Mayo Clinic's earned earnings remained relatively flat last year even after making more than $724 million in capital project investments and contributing more than $339 million to its employee pension plan.
In all, Mayo's operating income totaled $706 million on $12.6 billion in revenue in fiscal 2018. That's down about a tenth of a percent from its income of $707 million on $12 billion in revenue in 2017. Officials blamed the decrease on the change in investment markets.

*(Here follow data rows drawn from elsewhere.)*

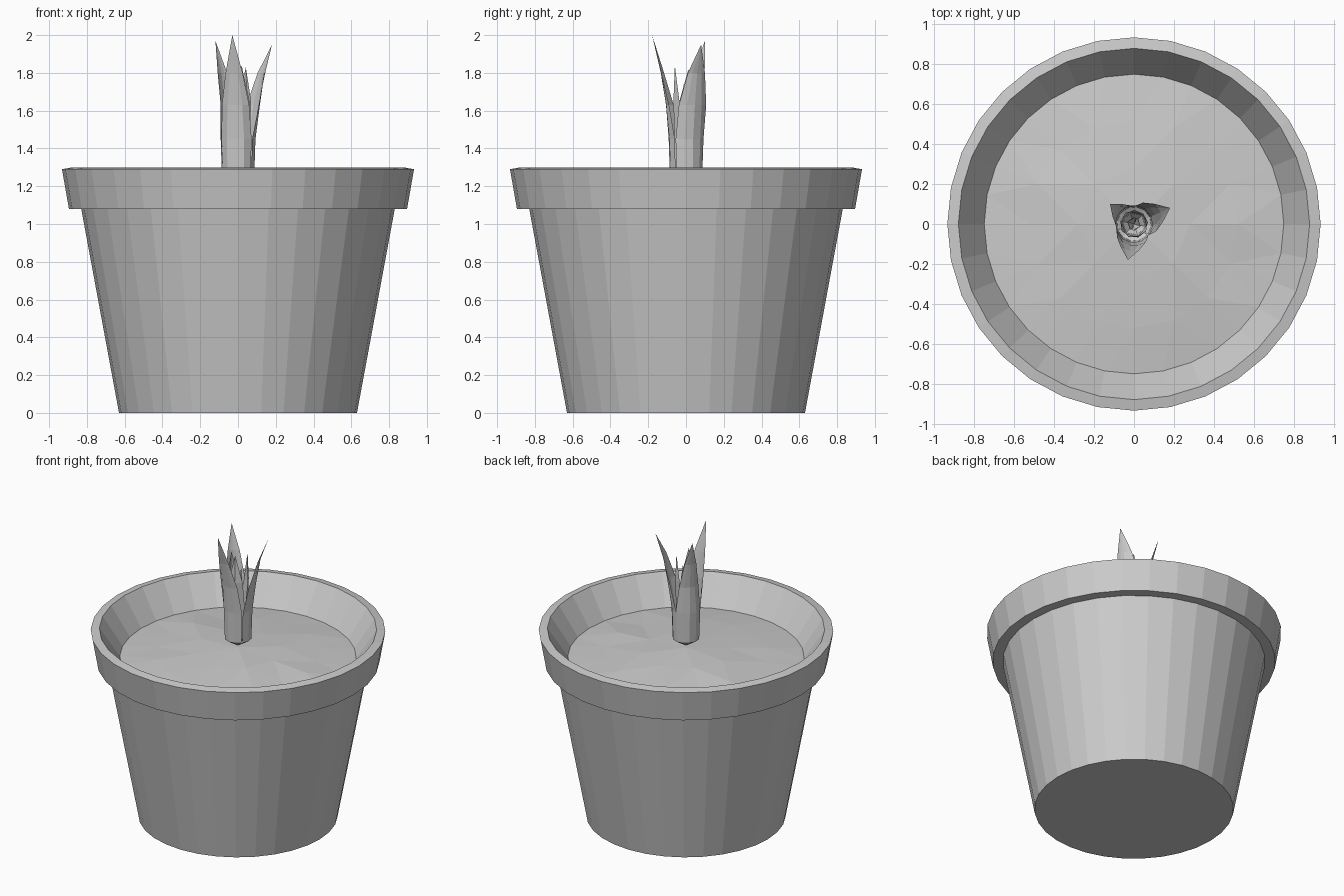
import bpy, bmesh, math, random

if "Cube" in bpy.data.objects:
    bpy.data.objects.remove(bpy.data.objects["Cube"])

random.seed(4)
SIDES = 32


def make_object(name, bm):
    bmesh.ops.remove_doubles(bm, verts=bm.verts, dist=1e-5)
    bmesh.ops.recalc_face_normals(bm, faces=bm.faces)
    mesh = bpy.data.meshes.new(name)
    bm.to_mesh(mesh)
    bm.free()
    obj = bpy.data.objects.new(name, mesh)
    bpy.context.collection.objects.link(obj)
    return obj


def ring(bm, r, z, sides=SIDES, jitter=0.0):
    return [bm.verts.new((r * math.cos(math.tau * i / sides),
                          r * math.sin(math.tau * i / sides),
                          z + random.uniform(-jitter, jitter))) for i in range(sides)]


# Pot: turned profile with a flared lip, inner wall ending at the soil
bm = bmesh.new()
profile = [(0.63, 0), (0.83, 1.08), (0.895, 1.08), (0.932, 1.29), (0.877, 1.30), (0.748, 1.105)]
rings = [ring(bm, r, z) for r, z in profile]
for a, b in zip(rings, rings[1:]):
    for i in range(SIDES):
        j = (i + 1) % SIDES
        bm.faces.new((a[i], a[j], b[j], b[i]))
bm.faces.new(rings[0][::-1])
make_object("pot", bm)

# Soil: slightly mounded, uneven surface; each ring has half the points of the one outside it
bm = bmesh.new()
outer = ring(bm, 0.748, 1.105)
for r, z in [(0.52, 1.13), (0.28, 1.155)]:
    n = len(outer) // 2
    inner = ring(bm, r, z, n, 0.008)
    for i in range(n):
        a, b, c = outer[2 * i - 1], outer[2 * i], outer[2 * i + 1]
        bm.faces.new((a, b, inner[i]))
        bm.faces.new((b, c, inner[i]))
        bm.faces.new((c, inner[(i + 1) % n], inner[i]))
    outer = inner
centre = bm.verts.new((0, 0, 1.172))
for i in range(len(outer)):
    bm.faces.new((outer[i - 1], outer[i], centre))
make_object("soil", bm)


def leaf(name, angle, rows, tip_r, tip_z, cols=4):
    """Curved sheet from rows of (z, radius, half width angle), pointed at both ends."""
    bm = bmesh.new()
    a0 = math.radians(angle)
    grid = []
    for z, r, half in rows:
        angles = [a0 + math.radians(half) * (2 * c / cols - 1) for c in range(cols + 1)]
        grid.append([bm.verts.new((r * math.cos(a), r * math.sin(a), z)) for a in angles])
    tip = bm.verts.new((tip_r * math.cos(a0), tip_r * math.sin(a0), tip_z))
    root = bm.verts.new((0, 0, 1.185))
    for a, b in zip(grid, grid[1:]):
        for c in range(cols):
            bm.faces.new((a[c], a[c + 1], b[c + 1], b[c]))
    for c in range(cols):
        bm.faces.new((grid[-1][c], grid[-1][c + 1], tip))
        bm.faces.new((grid[0][c + 1], grid[0][c], root))
    make_object(name, bm)


# Outer leaves: tall blades, joined low down, that flare outward
for i, (angle, tip_r, tip_z) in enumerate([(-99.5, 0.182, 2.0), (24, 0.197, 1.95), (140, 0.156, 1.97)]):
    k = tip_r / 0.18
    leaf(f"outer_leaf_{i + 1}", angle,
         [(1.24, 0.086, 60), (1.45, 0.093, 60), (1.63, 0.106 * k, 43), (1.80, 0.132 * k, 20)],
         tip_r, tip_z)

# Inner leaves: shorter blades standing between the outer ones
for i, angle in enumerate([-72, 48, 168]):
    leaf(f"inner_leaf_{i + 1}", angle,
         [(1.25, 0.058, 60), (1.45, 0.064, 60), (1.65, 0.070, 42)], 0.062, 1.84 - 0.01 * i, 2)

# Heart leaves: small rolled core
for i, angle in enumerate([-20, 160]):
    leaf(f"heart_leaf_{i + 1}", angle, [(1.25, 0.03, 85), (1.5, 0.034, 70)], 0.035, 1.74, 2)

Mayo credited revenue increases to strong inpatient volumes, including from growth in the number of transplants, surgery inpatients and hospital admissions. They also pointed to revenue from diversified sources such as Mayo Clinic Laboratories and commercialization activity through Mayo Clinic Ventures. Net income was $554 million, down from $1.4 billion in 2017—credited to changes in the investment market from 2017 to 2018, officials said.
The nonprofit health system reported $78 million in charity care in 2018, up 8.3% from $72 million in 2017. In all, it reported providing $589 million in care to people in need if it counts $511 million in unpaid portions of Medicaid and similar programs.
The results came amid a massive switch of Mayo's electronic health record to a single EHR system using the Epic system, the largest such project in Mayo's history. It also expanded its Mayo Clinic Care Network, an affiliation of 40 health systems that collaborate on clinical care with Mayo.
In all, 1.2 million patients sought care at Mayo's campuses in Minnesota, Arizona, and Florida as well as other health system access points.
The health system also reported:
- $1.1 billion went toward Mayo's research and education funding in 2018, up 8.1% over 2017. That included $560 million from external sources including government, foundations and industry grants.
- It invested toward more than $1 billion in capital projects including a $648 million expansion of its Phoenix campus, a $190 million expansion of its Gonda Building in Rochester, a new $144 million parking garage in Florida and $86 million toward various campus expansions elsewhere. They also spent $365 million maintaining and replacing existing equipment and technology.
- Mayo accrued nearly $30 million in income taxes and paid more than $95 million in MinnesotaCare taxes and almost $13 million in sales and use taxes and $28 million in property taxes.
Fundraisers raised $504 million in contributions to support Mayo programs, an uptick of nearly 19% over the prior year, including a $200 million gift from Jay Alix, a Mayo Trustee and patient for whom the Mayo Clinic Alix School of Medicine is now named.